Ren helped me install the second layer of 12 gauge sheets to the bases. In the lovely “November in Colorado” wind – a 30 mph gust can sure make 150 pounds feel like 300. Yippee! Drilled and placed over 200 rivets over the course of three days.
Bitching aside, it’s that much closer to being done.
The Water and Power sculptures are (finally!) in their rightful places. I was a little too busy to get any good action shots, but I’ll see if I can’t find some and post ’em. In the meantime, check out my flickr photostream for more.
These things are really, really big. And blue. And yellow.
I intended to follow up on my previous post with a little info about my new computer and new software, but forming and pouring 30 cubic yards of concrete sorta stifles the urge to make blogginess. I’ve been having a blast, despite working my ass off, due mainly to getting a chance to work with my big brother Scott again. Couldn’t have done this one without him.
TD manufacturing in Greeley, Colorado prepping the “Water” piece for powder coating. Lloyd from Master Metal Works and I ran out to look it over and correct any flaws (I point out, Lloyd corrects). The metal looks really good. I’m excited that this project is finally starting to coalesce.
Making good progress now. The base portion has an extra layer of steel sheet attached to it – to set off the main sculptural form visually, and to allow for easy replacement in the event of damage. I drilled all the holes in the 3d model so their locations will be built right in to the cut sheet metal, plus it makes for easier documentation for the fabricators. (You can’t really make out the holes in this image, but there are 20 holes in the face we’re looking at here. Each penetrates through the outer gray layer, the yellow layer, and into the structural steel.)

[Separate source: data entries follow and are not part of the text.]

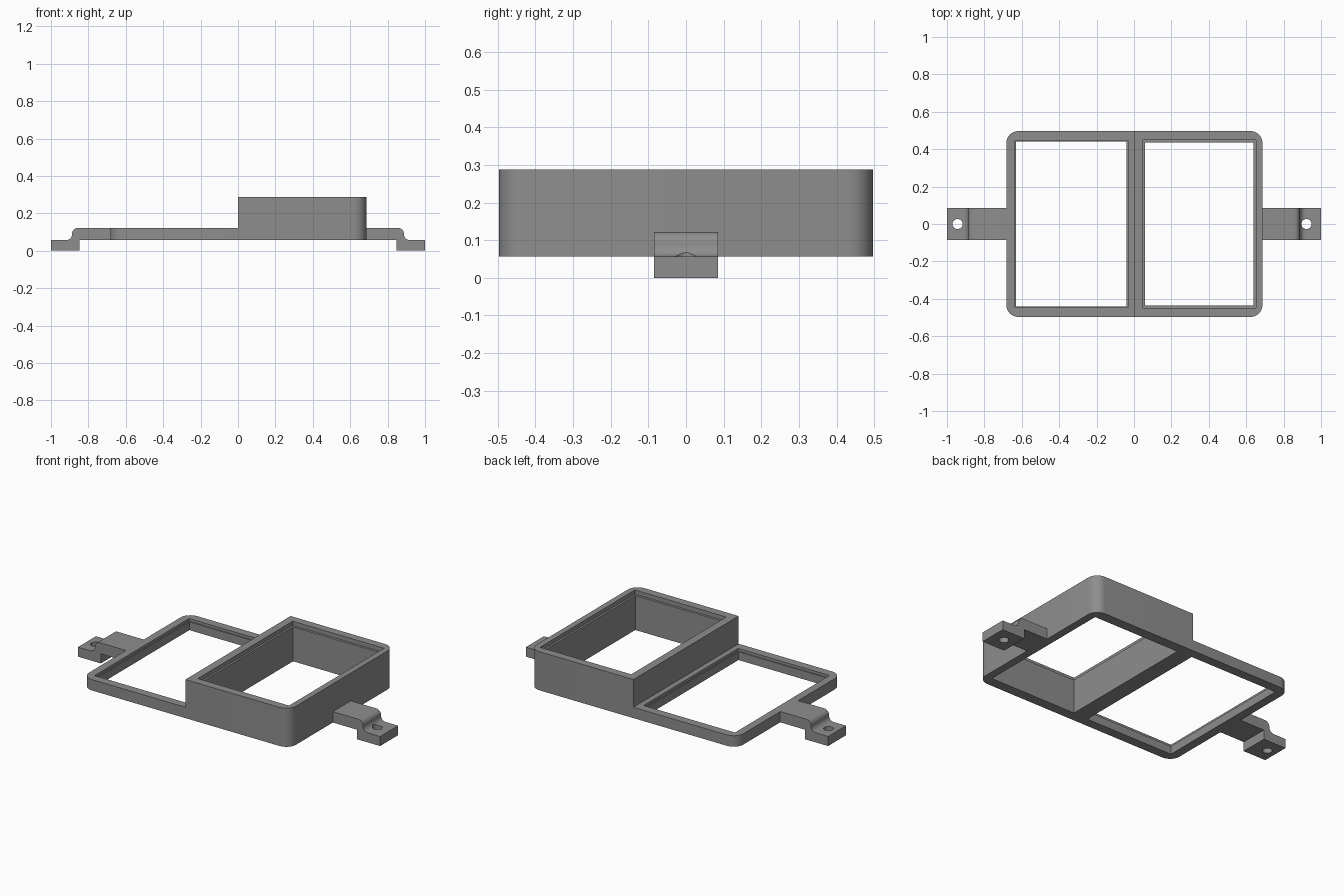
import bpy, bmesh, math

if "Cube" in bpy.data.objects:
    bpy.data.objects.remove(bpy.data.objects["Cube"])

grey = bpy.data.materials.new("mid grey")
grey.diffuse_color = (0.27, 0.27, 0.27, 1)
grey.use_nodes = True
grey.node_tree.nodes["Principled BSDF"].inputs["Base Color"].default_value = grey.diffuse_color


def prism(name, pts, vec):
    """Extrude a closed outline of 3D points along vec."""
    bm = bmesh.new()
    face = bm.faces.new([bm.verts.new(p) for p in pts])
    res = bmesh.ops.extrude_face_region(bm, geom=[face])
    bmesh.ops.translate(bm, vec=vec, verts=[g for g in res["geom"] if isinstance(g, bmesh.types.BMVert)])
    bmesh.ops.recalc_face_normals(bm, faces=bm.faces)
    me = bpy.data.meshes.new(name)
    bm.to_mesh(me)
    bm.free()
    me.materials.append(grey)
    ob = bpy.data.objects.new(name, me)
    bpy.context.collection.objects.link(ob)
    return ob


def block(name, x0, x1, y, z0, z1):
    return prism(name, [(x0, -y, z0), (x1, -y, z0), (x1, y, z0), (x0, y, z0)], (0, 0, z1 - z0))


def cut(target, cutter):
    mod = target.modifiers.new(cutter.name, "BOOLEAN")
    mod.operation, mod.solver, mod.object = "DIFFERENCE", "EXACT", cutter
    cutter.hide_render = True
    cutter.display_type = "WIRE"
    cutter.hide_set(True)


def arc(cx, cy, r, a0, a1, n=8):
    return [(cx + r * math.cos(math.radians(a0 + (a1 - a0) * i / n)),
             cy + r * math.sin(math.radians(a0 + (a1 - a0) * i / n))) for i in range(n + 1)]


def smooth(ob):
    bpy.ops.object.select_all(action="DESELECT")
    ob.select_set(True)
    bpy.context.view_layer.objects.active = ob
    bpy.ops.object.shade_smooth_by_angle(angle=math.radians(30))


BASE, LOW, HIGH = 0.057, 0.122, 0.288
X0, X1, Y, R = -0.683, 0.687, 0.497, 0.065

# Double frame: rounded slab, stepped down on the left half
outline = (arc(X1 - R, Y - R, R, 0, 90) + arc(X0 + R, Y - R, R, 90, 180)
           + arc(X0 + R, R - Y, R, 180, 270) + arc(X1 - R, R - Y, R, 270, 360))
frame = prism("double_frame", [(x, y, BASE) for x, y in outline], (0, 0, HIGH - BASE))
smooth(frame)
cut(frame, block("step_cutter", -0.9, 0.0, 0.7, LOW, 0.5))

# Window openings, each with a narrow ledge below the rim
cut(frame, block("left_opening_cutter", -0.630, -0.039, 0.440, -0.1, 0.4))
cut(frame, block("left_rebate_cutter", -0.637, -0.032, 0.447, LOW - 0.016, 0.4))
cut(frame, block("right_opening_cutter", 0.060, 0.640, 0.435, -0.1, 0.5))
cut(frame, block("right_rebate_cutter", 0.048, 0.652, 0.449, HIGH - 0.025, 0.5))

# Mounting tabs: stepped profile with rounded shoulder, and a screw hole
F = 0.031
for name, s, root, hole_x in (("left_tab", -1, 0.683, 0.943), ("right_tab", 1, 0.687, 0.922)):
    profile = [(root, BASE), (0.848, BASE), (0.848, 0), (1, 0), (1, BASE)]
    profile += arc(0.887 + F, BASE + F, F, 270, 180)
    profile += arc(0.887 - F, LOW - F, F, 0, 90)
    profile += [(root, LOW)]
    tab = prism(name, [(s * x, -0.085, z) for x, z in profile], (0, 0.17, 0))
    smooth(tab)
    drill = prism(name + "_drill", [(s * hole_x + x, y, -0.1) for x, y in arc(0, 0, 0.027, 0, 345, 23)],
                  (0, 0, 0.4))
    cut(tab, drill)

I’m finally getting the virtual model of the Water & Power project squared away. Pictured above are the structural steel components that will hopefully hold the sculpture upright in the Colorado wind.